What you should do
With no addition or omission, return the entries below.

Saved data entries

——

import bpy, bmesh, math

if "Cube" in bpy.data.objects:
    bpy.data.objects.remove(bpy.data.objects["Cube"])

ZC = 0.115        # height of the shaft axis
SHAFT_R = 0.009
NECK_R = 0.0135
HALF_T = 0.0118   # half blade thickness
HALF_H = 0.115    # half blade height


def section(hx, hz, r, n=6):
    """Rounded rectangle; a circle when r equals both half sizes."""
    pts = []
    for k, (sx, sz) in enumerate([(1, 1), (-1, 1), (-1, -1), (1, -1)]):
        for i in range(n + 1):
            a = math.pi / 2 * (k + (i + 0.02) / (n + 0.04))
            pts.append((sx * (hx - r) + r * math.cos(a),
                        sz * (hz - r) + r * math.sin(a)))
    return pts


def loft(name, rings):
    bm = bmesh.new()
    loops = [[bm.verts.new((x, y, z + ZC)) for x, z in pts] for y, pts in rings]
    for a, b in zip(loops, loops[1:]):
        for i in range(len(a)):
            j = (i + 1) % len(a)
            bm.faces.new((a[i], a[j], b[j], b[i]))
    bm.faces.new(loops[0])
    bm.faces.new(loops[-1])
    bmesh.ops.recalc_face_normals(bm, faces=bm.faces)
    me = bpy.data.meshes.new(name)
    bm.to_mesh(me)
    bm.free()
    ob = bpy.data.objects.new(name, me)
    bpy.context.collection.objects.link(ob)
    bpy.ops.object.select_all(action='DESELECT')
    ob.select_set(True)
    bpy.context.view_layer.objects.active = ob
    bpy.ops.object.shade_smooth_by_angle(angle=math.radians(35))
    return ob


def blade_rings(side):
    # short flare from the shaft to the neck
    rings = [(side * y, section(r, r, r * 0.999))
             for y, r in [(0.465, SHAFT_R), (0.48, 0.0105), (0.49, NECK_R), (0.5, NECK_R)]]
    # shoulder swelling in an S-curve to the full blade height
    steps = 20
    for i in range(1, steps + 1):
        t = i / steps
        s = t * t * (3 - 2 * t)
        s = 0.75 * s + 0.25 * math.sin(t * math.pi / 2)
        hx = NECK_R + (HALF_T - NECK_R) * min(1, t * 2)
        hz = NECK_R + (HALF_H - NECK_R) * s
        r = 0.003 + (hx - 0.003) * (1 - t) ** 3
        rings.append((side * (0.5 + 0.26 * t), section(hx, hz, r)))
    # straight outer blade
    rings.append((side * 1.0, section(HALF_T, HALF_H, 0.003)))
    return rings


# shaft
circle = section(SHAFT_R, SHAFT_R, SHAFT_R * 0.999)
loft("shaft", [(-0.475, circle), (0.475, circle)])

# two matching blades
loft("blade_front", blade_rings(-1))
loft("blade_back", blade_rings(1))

——

Final answer
import bpy, bmesh, math

if "Cube" in bpy.data.objects:
    bpy.data.objects.remove(bpy.data.objects["Cube"])

ZC = 0.115        # height of the shaft axis
SHAFT_R = 0.009
NECK_R = 0.0135
HALF_T = 0.0118   # half blade thickness
HALF_H = 0.115    # half blade height


def section(hx, hz, r, n=6):
    """Rounded rectangle; a circle when r equals both half sizes."""
    pts = []
    for k, (sx, sz) in enumerate([(1, 1), (-1, 1), (-1, -1), (1, -1)]):
        for i in range(n + 1):
            a = math.pi / 2 * (k + (i + 0.02) / (n + 0.04))
            pts.append((sx * (hx - r) + r * math.cos(a),
                        sz * (hz - r) + r * math.sin(a)))
    return pts


def loft(name, rings):
    bm = bmesh.new()
    loops = [[bm.verts.new((x, y, z + ZC)) for x, z in pts] for y, pts in rings]
    for a, b in zip(loops, loops[1:]):
        for i in range(len(a)):
            j = (i + 1) % len(a)
            bm.faces.new((a[i], a[j], b[j], b[i]))
    bm.faces.new(loops[0])
    bm.faces.new(loops[-1])
    bmesh.ops.recalc_face_normals(bm, faces=bm.faces)
    me = bpy.data.meshes.new(name)
    bm.to_mesh(me)
    bm.free()
    ob = bpy.data.objects.new(name, me)
    bpy.context.collection.objects.link(ob)
    bpy.ops.object.select_all(action='DESELECT')
    ob.select_set(True)
    bpy.context.view_layer.objects.active = ob
    bpy.ops.object.shade_smooth_by_angle(angle=math.radians(35))
    return ob


def blade_rings(side):
    # short flare from the shaft to the neck
    rings = [(side * y, section(r, r, r * 0.999))
             for y, r in [(0.465, SHAFT_R), (0.48, 0.0105), (0.49, NECK_R), (0.5, NECK_R)]]
    # shoulder swelling in an S-curve to the full blade height
    steps = 20
    for i in range(1, steps + 1):
        t = i / steps
        s = t * t * (3 - 2 * t)
        s = 0.75 * s + 0.25 * math.sin(t * math.pi / 2)
        hx = NECK_R + (HALF_T - NECK_R) * min(1, t * 2)
        hz = NECK_R + (HALF_H - NECK_R) * s
        r = 0.003 + (hx - 0.003) * (1 - t) ** 3
        rings.append((side * (0.5 + 0.26 * t), section(hx, hz, r)))
    # straight outer blade
    rings.append((side * 1.0, section(HALF_T, HALF_H, 0.003)))
    return rings


# shaft
circle = section(SHAFT_R, SHAFT_R, SHAFT_R * 0.999)
loft("shaft", [(-0.475, circle), (0.475, circle)])

# two matching blades
loft("blade_front", blade_rings(-1))
loft("blade_back", blade_rings(1))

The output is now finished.